■ **WHAT YOU SHOULD DO**
I need the lines below from the one with "y = -.75 - (z - .155)" down to the one with "(0, .045), (0, .056)])" reproduced exactly, both ends included, and nothing else.

Top of INPUT FOR THIS TASK

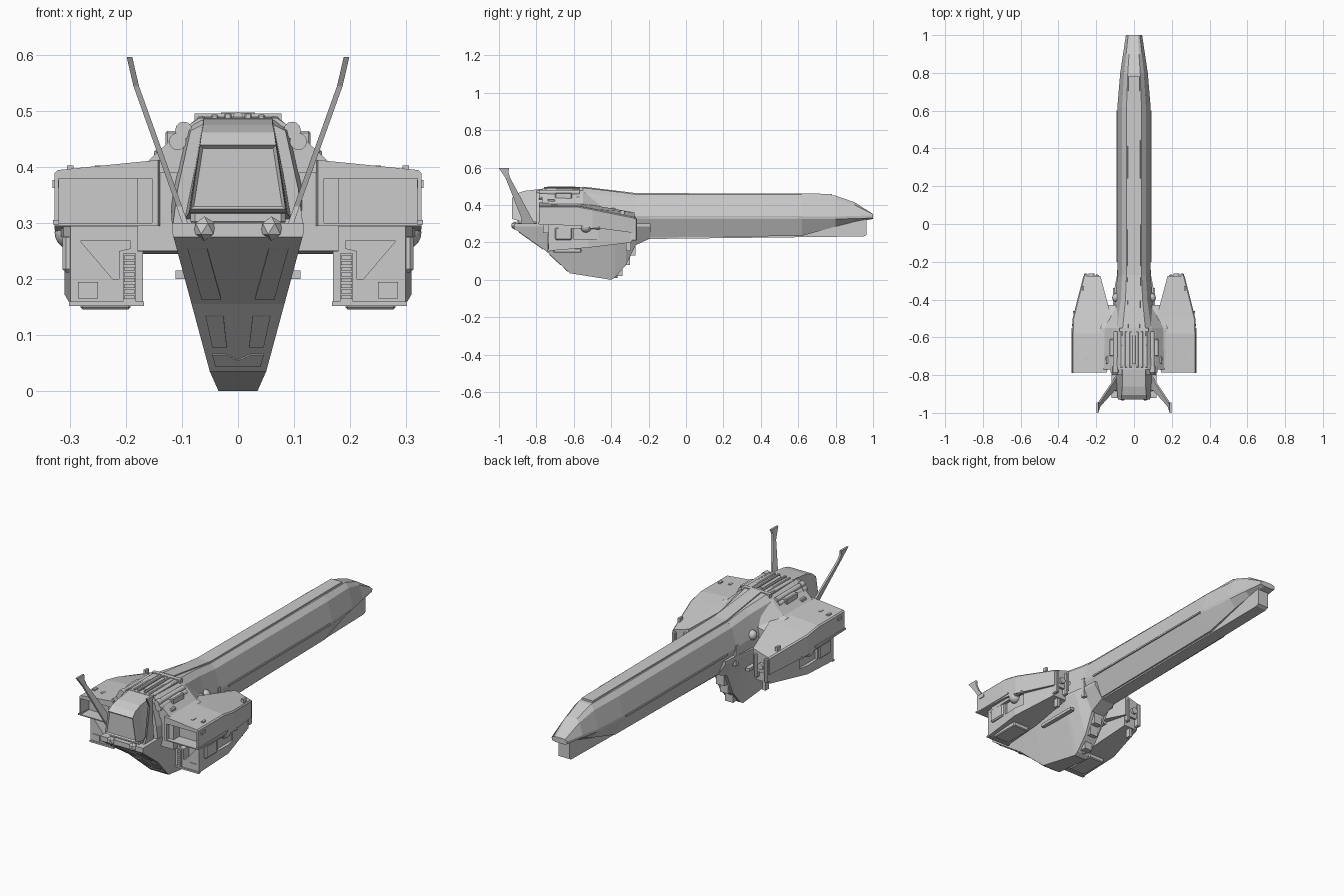
import bpy, bmesh, math
from mathutils import Vector, Matrix

cube = bpy.data.objects.get("Cube")
if cube:
    bpy.data.objects.remove(cube, do_unlink=True)

GREY = (0.6, 0.6, 0.6, 1)
hull_grey = bpy.data.materials.new("hull_grey")
hull_grey.use_nodes = True
hull_grey.diffuse_color = GREY
bsdf = hull_grey.node_tree.nodes["Principled BSDF"]
bsdf.inputs["Base Color"].default_value = GREY
bsdf.inputs["Roughness"].default_value = 0.7


def finish(name, bm, mirror=False, smooth=False):
    bmesh.ops.recalc_face_normals(bm, faces=bm.faces)
    me = bpy.data.meshes.new(name)
    bm.to_mesh(me)
    bm.free()
    me.materials.append(hull_grey)
    ob = bpy.data.objects.new(name, me)
    bpy.context.collection.objects.link(ob)
    if mirror:
        ob.modifiers.new("mirror", "MIRROR")
    if smooth:
        bpy.ops.object.select_all(action="DESELECT")
        ob.select_set(True)
        bpy.context.view_layer.objects.active = ob
        bpy.ops.object.shade_smooth_by_angle(angle=math.radians(28))
    return ob


def skin(rings):
    """Closed skin over rings of 3D points, capped at both ends."""
    bm = bmesh.new()
    rows = [[bm.verts.new(p) for p in r] for r in rings]
    n = len(rows[0])
    for a, b in zip(rows, rows[1:]):
        for i in range(n):
            j = (i + 1) % n
            bm.faces.new((a[i], a[j], b[j], b[i]))
    bm.faces.new(rows[0])
    bm.faces.new(rows[-1])
    return bm


def hull(name, sections, **kw):
    """Symmetric loft along y; each section is y and half a profile from the top down."""
    rings = [[(x, y, z) for x, z in half] + [(-x, y, z) for x, z in reversed(half)]
             for y, half in sections]
    return finish(name, skin(rings), **kw)


def box(name, x, y, z, mirror=False, bevel=0):
    bm = bmesh.new()
    bmesh.ops.create_cube(bm, size=1)
    for v in bm.verts:
        v.co = [(a + b) / 2 + c * (b - a) for (a, b), c in zip((x, y, z), v.co)]
    if bevel:
        bmesh.ops.bevel(bm, geom=bm.edges[:], offset=bevel, segments=1, affect="EDGES")
    return finish(name, bm, mirror)


def rod(name, a, b, r, sides=12, mirror=True):
    a, b = Vector(a), Vector(b)
    rot = (b - a).to_track_quat("Z", "Y").to_matrix().to_4x4()
    bm = bmesh.new()
    bmesh.ops.create_cone(bm, cap_ends=True, segments=sides, radius1=r, radius2=r,
                          depth=(b - a).length, matrix=Matrix.Translation((a + b) / 2) @ rot)
    return finish(name, bm, mirror, smooth=sides > 8)


def cut(target, cutter):
    m = target.modifiers.new("cut", "BOOLEAN")
    m.operation, m.object, m.solver = "DIFFERENCE", cutter, "EXACT"
    bpy.context.view_layer.objects.active = target
    bpy.ops.object.modifier_move_to_index(modifier="cut", index=0)
    bpy.ops.object.modifier_apply(modifier="cut")
    bpy.data.objects.remove(cutter, do_unlink=True)


# Long boom with a tapering tail tip
def boom_row(y, w, top, chine, low, bottom):
    return y, [(w * .45, top), (w * .72, top - (top - chine) * .2), (w, chine),
               (w * .97, chine - .014), (w * .5, bottom + (low - bottom))]

hull("boom_shell", [boom_row(-.28, .088, .457, .34, .225, .225),
                    boom_row(.62, .088, .455, .34, .235, .235),
                    boom_row(.8, .073, .45, .338, .285, .285),
                    boom_row(.9, .058, .415, .342, .31, .31),
                    boom_row(1, .043, .352, .344, .325, .325)])
hull("boom_keel", [(-.24, [(.038, .33), (.038, .218)]), (.95, [(.03, .33), (.03, .232)]),
                   (.965, [(.03, .33), (.03, .24)])])
hull("boom_spine", [(-.55, [(.03, .498), (.034, .45)]), (-.27, [(.036, .464), (.04, .44)]),
                    (.78, [(.03, .46), (.034, .44)])])
box("boom_rail", (.083, .092), (-.2, .6), (.328, .336), True)
box("boom_collar", (.03, .091), (-.285, -.265), (.25, .35), True)

# Lower hull: sloped prow face and deep keel
def prow_w(z):
    return .118 - (.285 - z) * .27

def hull_row(y, keel, deck=.118, kw=None):
    return y, [(deck, .3), (deck, .285), (kw or prow_w(keel), keel)]

hull("lower_hull", [hull_row(-.92, .275), hull_row(-.75, .155), hull_row(-.62, .035),
                    hull_row(-.4, 0, .11, .035), hull_row(-.38, .012, .108, .035),
                    hull_row(-.32, .08, .1, .036), hull_row(-.27, .185, .09, .038),
                    hull_row(-.19, .222, .086, .04)])
for i, (y, z) in enumerate([(-.37, .04), (-.33, .1), (-.3, .15)]):
    box(f"keel_step_{i}", (-.022, .022), (y - .05, y + .03), (z - .02, z + .05))
rod("keel_pin", (0, -.375, .01), (0, -.375, .06), .008, 8, False)
box("side_seam", (.09, .112), (-.56, -.34), (.2, .215), True)

# Thin panels lying on the prow face
def prow_panel(name, corners):
    rings = []
    for lift in (-.002, .003):
        ring = []
        for x, z in corners:
            if z > .155:
                y = -.75 - (z - .155) / .12 * .17
            else:
                y = -.62 - (z - .035) / .12 * .13
            ring.append((x, y - lift * .7, z - lift * .7))
        rings.append(ring)
    finish(name, skin(rings), True)

prow_panel("prow_panel_upper", [(.055, .255), (.09, .255), (.065, .165), (.03, .165)])
prow_panel("prow_panel_lower", [(.026, .135), (.058, .135), (.046, .08), (.02, .08)])
prow_panel("prow_panel_foot", [(.022, .066), (.046, .066), (.04, .045), (0, .045), (0, .056)])

# Upper fuselage, fairing into the boom
hull("fuselage", [(-.8, [(.06, .478), (.085, .465), (.108, .36), (.118, .285)]),
                  (-.74, [(.07, .49), (.095, .47), (.12, .36), (.118, .285)]),
                  (-.55, [(.06, .492), (.09, .468), (.118, .36), (.115, .285)]),
                  (-.4, [(.045, .475), (.07, .45), (.1, .35), (.1, .28)]),
                  (-.27, [(.04, .457), (.063, .434), (.088, .34), (.086, .28)])])
hull("shoulder_fairing", [(-.77, [(.07, .488), (.1, .468), (.16, .412), (.17, .39)]),
                          (-.55, [(.065, .485), (.095, .466), (.155, .41), (.165, .39)]),
                          (-.42, [(.03, .44), (.05, .43), (.085, .38), (.09, .36)])])

# Cockpit with an overhanging window
cockpit = hull("cockpit", [(-.93, [(.068, .44), (.085, .325)]),
                           (-.905, [(.065, .462), (.088, .318)]),
                           (-.86, [(.062, .476), (.09, .315)]),
                           (-.74, [(.062, .49), (.1, .3)])])
bm = bmesh.new()
bm.from_mesh(cockpit.data)
window = min(bm.faces, key=lambda f: f.calc_center_median().y)
bmesh.ops.inset_individual(bm, faces=[window], thickness=.008)
bmesh.ops.translate(bm, verts=window.verts, vec=(0, .007, 0))
bm.to_mesh(cockpit.data)
bm.free()
box("cockpit_sill", (-.085, .085), (-.9, -.76), (.295, .33), bevel=.008)

# Sensor studs under the window
for side, sx in (("left", 1), ("right", -1)):
    bm = bmesh.new()
    bmesh.ops.create_icosphere(bm, subdivisions=1, radius=.022,
                               matrix=Matrix.Translation((sx * .06, -.915, .29)))
    finish(f"sensor_stud_{side}", bm)

# Swept antenna blades
def blade_ring(x, y0, y1, z, t=.005):
    return [(x - t, y0, z), (x + t, y0, z), (x + t, y1, z), (x - t, y1, z)]

finish("antenna_blade", skin([blade_ring(.088, -.885, -.8, .28), blade_ring(.105, -.88, -.825, .33),
                              blade_ring(.182, -.965, -.94, .545),
                              blade_ring(.189, -.985, -.95, .575),
                              blade_ring(.194, -1, -.945, .597)]), True)

# Wings with recessed front intakes
def side_ring(y, xi, xo, bottom, top_in, top_out, chamfer=.006):
    return [(xi, y, bottom), (xo, y, bottom), (xo, y, top_out - chamfer),
            (xo - chamfer, y, top_out), (xi, y, top_in)]

wing = finish("wing", skin([side_ring(-.785, .143, .328, .295, .413, .395),
                            side_ring(-.58, .11, .328, .29, .412, .395),
                            side_ring(-.5, .118, .325, .28, .4, .38),
                            side_ring(-.275, .178, .268, .25, .36, .335)]), True)
cut(wing, box("intake_cutter", (.154, .321), (-.9, -.72), (.3, .38)))
finish("wing_root", skin([side_ring(-.765, .05, .18, .25, .44, .408),
                          side_ring(-.55, .05, .18, .245, .44, .405),
                          side_ring(-.43, .05, .15, .27, .39, .375)]), True)

# Lower pods with a triangular front recess
pod = finish("lower_pod", skin([side_ring(-.735, .17, .3, .155, .3, .3),
                                side_ring(-.52, .17, .31, .172, .3, .3),
                                side_ring(-.29, .185, .262, .2, .3, .3)]), True)
tri = [(.192, .268), (.282, .268), (.224, .2), (.213, .2), (.213, .25), (.192, .255)]
cut(pod, finish("recess_cutter", skin([[(x, y, z) for x, z in tri] for y in (-.8, -.69)])))
cut(pod, box("side_cutter", (.293, .4), (-.6, -.47), (.215, .285)))
hull_side = [(.3, -.72), (.312, -.69), (.318, -.5), (.3, -.45)]
finish("pod_side_armour", skin([[(x, y, z) for x, y in hull_side] for z in (.275, .294)]), True)
box("pod_side_block", (.295, .314), (-.7, -.61), (.212, .28), True, .006)
box("pod_foot", (.192, .282), (-.71, -.56), (.146, .17), True, .004)
box("pod_lip", (.168, .302), (-.742, -.728), (.152, .16), True)
box("vent_base", (.182, .206), (-.74, -.73), (.16, .246), True)
for i in range(8):
    z = .164 + i * .0102
    box(f"vent_slat_{i}", (.184, .204), (-.744, -.738), (z, z + .007), True)
box("pod_hatch", (.25, .286), (-.738, -.733), (.165, .195), True)

# Side turrets and fittings
bm = bmesh.new()
bmesh.ops.create_uvsphere(bm, u_segments=16, v_segments=10, radius=.03,
                          matrix=Matrix.Translation((.298, -.535, .283)))
finish("side_turret", bm, True, smooth=True)
rod("turret_barrel", (.3, -.535, .283), (.316, -.46, .275), .007, 8)
bm = bmesh.new()
bmesh.ops.create_uvsphere(bm, u_segments=16, v_segments=10, radius=.024,
                          matrix=Matrix.Translation((.092, -.39, .36)))
finish("neck_turret", bm, True, smooth=True)
box("wing_side_bolt", (.32, .332), (-.76, -.73), (.363, .377), True)
box("wing_side_rail", (.32, .331), (-.79, -.55), (.298, .306), True)

# Aft end of the pods
box("aft_clamp_outer", (.246, .264), (-.3, -.262), (.21, .33), True, .004)
box("aft_clamp_inner", (.186, .204), (-.3, -.268), (.22, .34), True, .004)
rod("aft_nozzle", (.226, -.3, .285), (.226, -.262, .285), .016)
box("aft_pin", (.218, .234), (-.32, -.295), (.155, .22), True)

# Wing-top hatches
for i, (x, y) in enumerate([(.27, -.34), (.29, -.49), (.25, -.71), (.3, -.7)]):
    z = .383 if y < -.6 else .35
    box(f"wing_hatch_{i}", (x - .006, x + .006), (y - .012, y + .012), (z, z + .02), True)

# Twin guns on the shoulders
for i, (x, z) in enumerate([(.097, .466), (.108, .446)]):
    rod(f"gun_body_{i}", (x, -.77, z), (x, -.57, z), .012)
    rod(f"gun_collar_{i}", (x, -.785, z), (x, -.755, z), .0155)
box("gun_mount", (.09, .13), (-.7, -.61), (.42, .465), True, .004)

# Dorsal ridges and machinery
for i, x in enumerate((.018, .042, .066)):
    box(f"dorsal_ridge_{i}", (x - .006, x + .006), (-.76, -.57), (.47, .497 - i * .003), True, .002)
box("dorsal_frame", (-.078, .078), (-.57, -.55), (.46, .496))
rod("dorsal_pipe", (0, -.74, .49), (0, -.59, .49), .009, mirror=False)
box("shoulder_block", (.125, .15), (-.74, -.7), (.41, .432), True, .004)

Bottom of INPUT FOR THIS TASK

■ **RESPONSE BOX**
                y = -.75 - (z - .155) / .12 * .17
            else:
                y = -.62 - (z - .035) / .12 * .13
            ring.append((x, y - lift * .7, z - lift * .7))
        rings.append(ring)
    finish(name, skin(rings), True)

prow_panel("prow_panel_upper", [(.055, .255), (.09, .255), (.065, .165), (.03, .165)])
prow_panel("prow_panel_lower", [(.026, .135), (.058, .135), (.046, .08), (.02, .08)])
prow_panel("prow_panel_foot", [(.022, .066), (.046, .066), (.04, .045), (0, .045), (0, .056)])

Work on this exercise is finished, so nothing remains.